# SharePoint 2010 SKU List Script
# Developed/Copyright September 2012 by Mike Burr
# Provided AS-IS With No warranty
# Based loosely on http://msdn.microsoft.com/en-us/library/ff721969.aspx
#

$featureindex = @{}
$featureindex["BEED1F75-C398-4447-AEF1-E66E1F0DF91E"] = "SharePoint Foundation 2010"
$featureindex["1328E89E-7EC8-4F7E-809E-7E945796E511"] = "Search Server Express 2010"

$featureindex["B2C0B444-3914-4ACB-A0B8-7CF50A8F7AA0"] = "SharePoint Server 2010 Standard Trial"
$featureindex["3FDFBCC8-B3E4-4482-91FA-122C6432805C"] = "SharePoint Server 2010 Standard"
$featureindex["88BED06D-8C6B-4E62-AB01-546D6005FE97"] = "SharePoint Server 2010 Enterprise Trial"
$featureindex["D5595F62-449B-4061-B0B2-0CBAD410BB51"] = "SharePoint Server 2010 Enterprise"

$featureindex["BC4C1C97-9013-4033-A0DD-9DC9E6D6C887"] = "Search Server 2010 Trial"
$featureindex["08460AA2-A176-442C-BDCA-26928704D80B"] = "Search Server 2010"

$featureindex["84902853-59F6-4B20-BC7C-DE4F419FEFAD"] = "Project Server 2010 Trial"
$featureindex["ED21638F-97FF-4A65-AD9B-6889B93065E2"] = "Project Server 2010"

$featureindex["926E4E17-087B-47D1-8BD7-91A394BC6196"] = "Office Web Companions 2010"
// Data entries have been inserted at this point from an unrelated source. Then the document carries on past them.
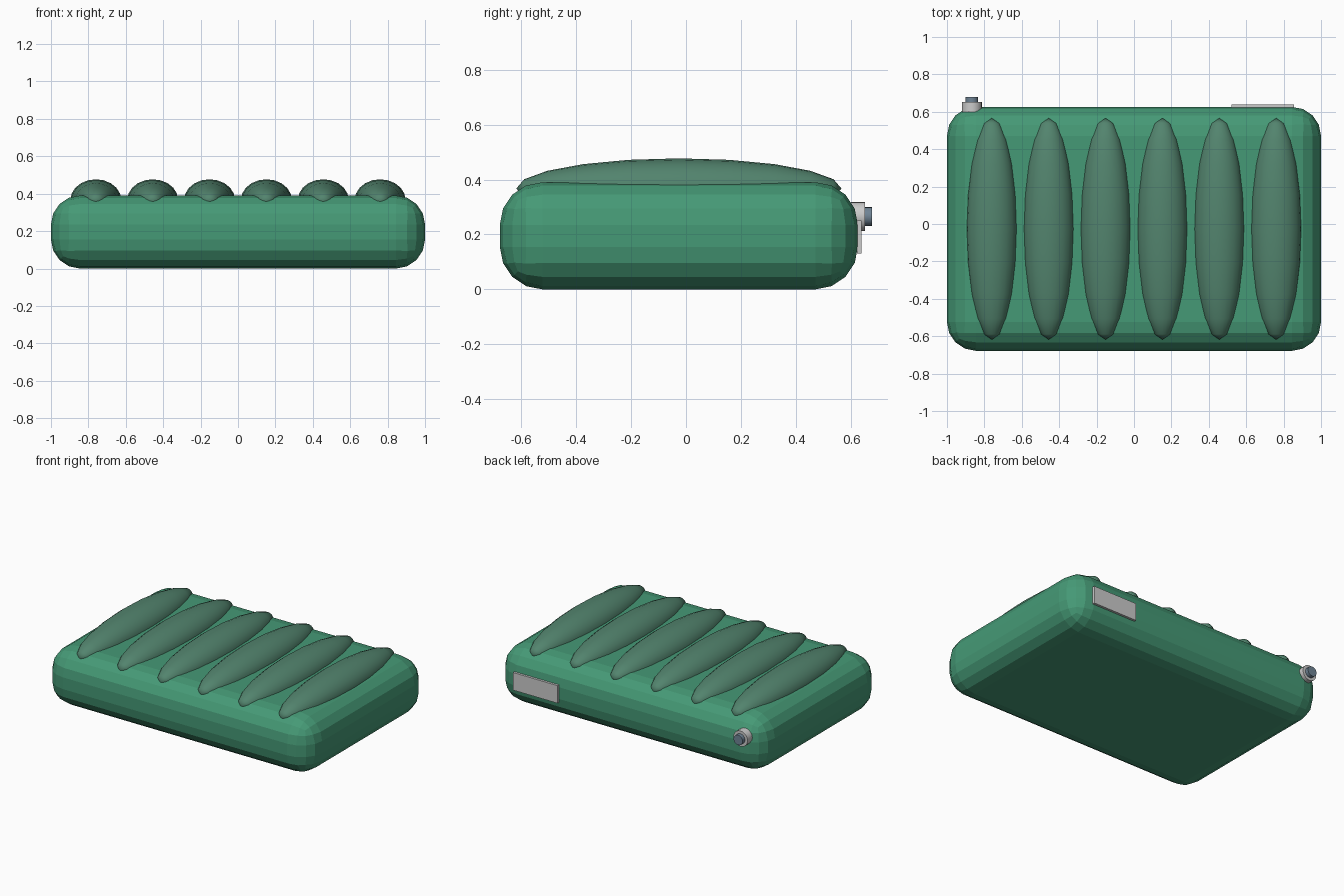
import bpy, math

if "Cube" in bpy.data.objects:
    bpy.data.objects.remove(bpy.data.objects["Cube"])


def colour(name, rgb):
    m = bpy.data.materials.new(name)
    m.diffuse_color = (*rgb, 1)
    m.use_nodes = True
    m.node_tree.nodes["Principled BSDF"].inputs["Base Color"].default_value = m.diffuse_color
    return m


GREEN = colour("green_fabric", (0.06, 0.32, 0.18))
SAGE = colour("sage_fabric", (0.085, 0.23, 0.155))
STEEL = colour("blue_grey", (0.16, 0.23, 0.30))


def finish(name, mat=None):
    ob = bpy.context.object
    ob.name = name
    bpy.ops.object.transform_apply(location=False, rotation=True, scale=True)
    if mat:
        ob.data.materials.append(mat)
    return ob


def box(name, loc, size, mat=None, bevel=0, segs=1):
    bpy.ops.mesh.primitive_cube_add(size=1, location=loc)
    bpy.context.object.scale = size
    ob = finish(name, mat)
    if bevel:
        mod = ob.modifiers.new("round", 'BEVEL')
        mod.width, mod.segments = bevel, segs
    return ob


def disc(name, x, z, y0, y1, r, mat=None):
    bpy.ops.mesh.primitive_cylinder_add(vertices=20, radius=r, depth=y1 - y0,
                                        location=(x, (y0 + y1) / 2, z),
                                        rotation=(math.pi / 2, 0, 0))
    ob = finish(name, mat)
    bpy.ops.object.shade_smooth_by_angle(angle=math.radians(35))
    return ob


# Inflated body with soft rounded edges
YC = -0.026
box("mattress_body", (0, YC, 0.195), (2.0, 1.304, 0.39), GREEN, 0.155, 4)

# Six air chambers across the top
for i in range(6):
    bpy.ops.mesh.primitive_uv_sphere_add(segments=20, ring_count=10, radius=1,
                                         location=(-0.76 + i * 0.304, YC, 0.367),
                                         rotation=(math.pi / 2, 0, 0))
    bpy.context.object.scale = (0.136, 0.11, 0.592)
    finish(f"air_chamber_{i + 1}", SAGE)
    bpy.ops.object.shade_smooth()

# Valve on the back left corner
disc("valve_base", -0.867, 0.265, 0.60, 0.652, 0.053)
disc("valve_cap", -0.867, 0.265, 0.64, 0.678, 0.034, STEEL)

# Blank label plate on the back
box("label_plate", (0.688, 0.631, 0.19), (0.336, 0.016, 0.12))
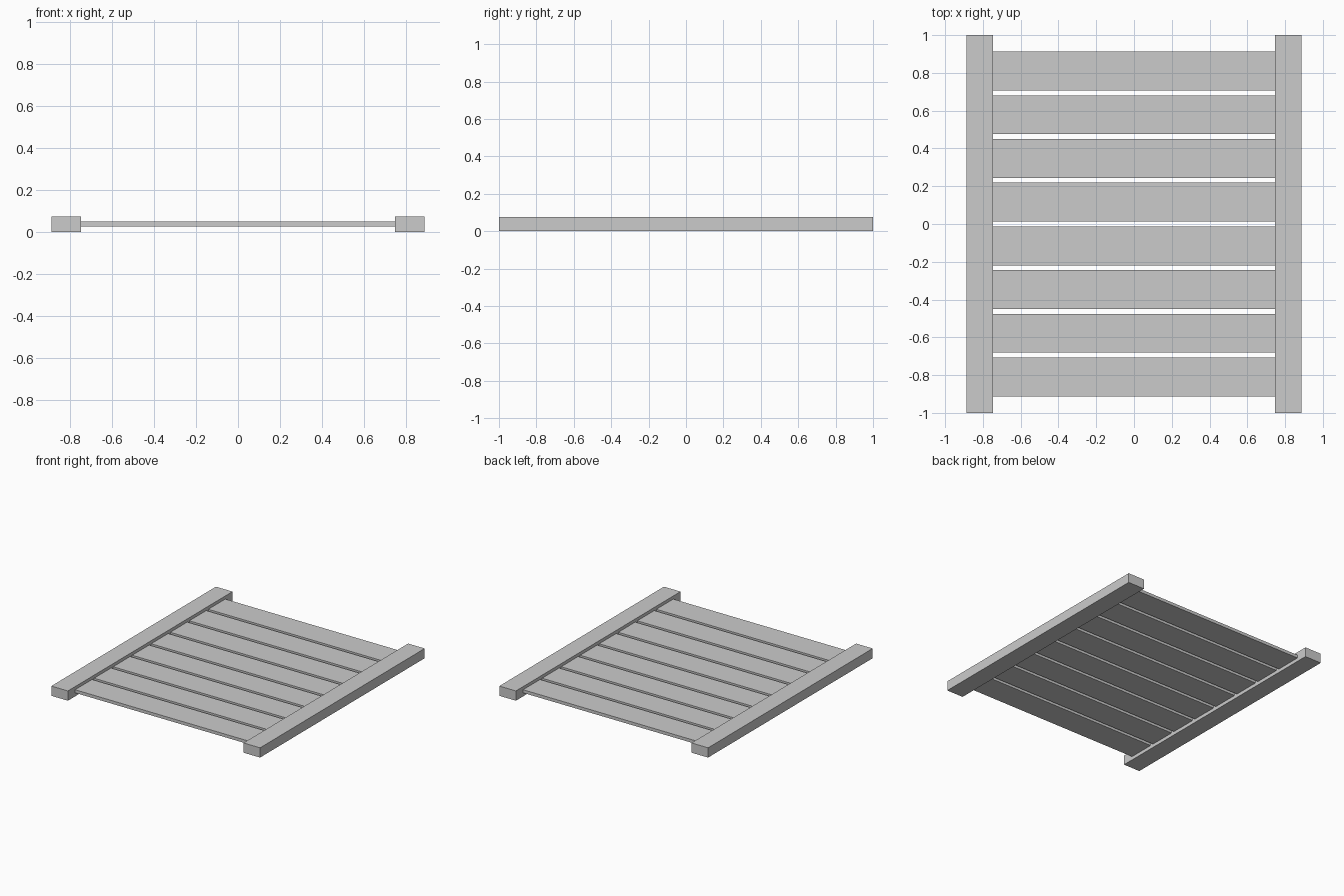
import bpy

if "Cube" in bpy.data.objects:
    bpy.data.objects.remove(bpy.data.objects["Cube"])

RAIL_IN, RAIL_OUT, RAIL_H = 0.747, 0.888, 0.075
SLAT_COUNT, SLAT_W, SLAT_PITCH = 8, 0.206, 0.2313
SLAT_Z0, SLAT_Z1 = 0.027, 0.051


def box(name, lo, hi):
    """Axis-aligned box between two corners."""
    centre = [(a + b) / 2 for a, b in zip(lo, hi)]
    bpy.ops.mesh.primitive_cube_add(size=1, location=centre)
    ob = bpy.context.object
    ob.name = name
    ob.scale = [b - a for a, b in zip(lo, hi)]
    bpy.ops.object.transform_apply(location=False, rotation=False, scale=True)
    return ob


# Side rails
box("left_rail", (-RAIL_OUT, -1, 0), (-RAIL_IN, 1, RAIL_H))
box("right_rail", (RAIL_IN, -1, 0), (RAIL_OUT, 1, RAIL_H))

# Evenly spaced slats between the rails
for i in range(SLAT_COUNT):
    y = (i - (SLAT_COUNT - 1) / 2) * SLAT_PITCH
    box(f"slat_{i + 1}", (-RAIL_IN, y - SLAT_W / 2, SLAT_Z0),
        (RAIL_IN, y + SLAT_W / 2, SLAT_Z1))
#Clean method for getting all of the registry value names in a particular key
$path = "HKLM:\SOFTWARE\microsoft\Shared Tools\Web Server Extensions\14.0\WSS\InstalledProducts"

$regvalues = Get-Item $path | select -ExpandProperty property

# Cycle through all of the registry values

foreach ($i in $regvalues) {
   Write-Debug ("i: " + $i)
   $value = (Get-ItemProperty -Path $path).$i
   Write-Debug ("Value: " + $value)

   #For each value that we look at, are any of the corresponding SharePoint SKU GUIDs represented?
   foreach ($feature in $featureindex.Keys) {
     
      #If these are equal, then we have a particular SKU installed
      write-Debug ($value + " == " + $feature + " ?")
      if ($value -eq $feature) {
         write-output ($feature + " --> " + $featureindex[$feature] + " is installed")
      }
   }
}


There are third interesting pieces to the script. One is the easy way to iterate through the registry values contained in a particular key. The second is how to get the actual value (once you have the name). The third is that you can determine which SKUs are installed by using the InstalledProducts registry key created when SharePoint 2010 is installed.

To run the script, all that is needed is read access to the appropriate registry key and its values.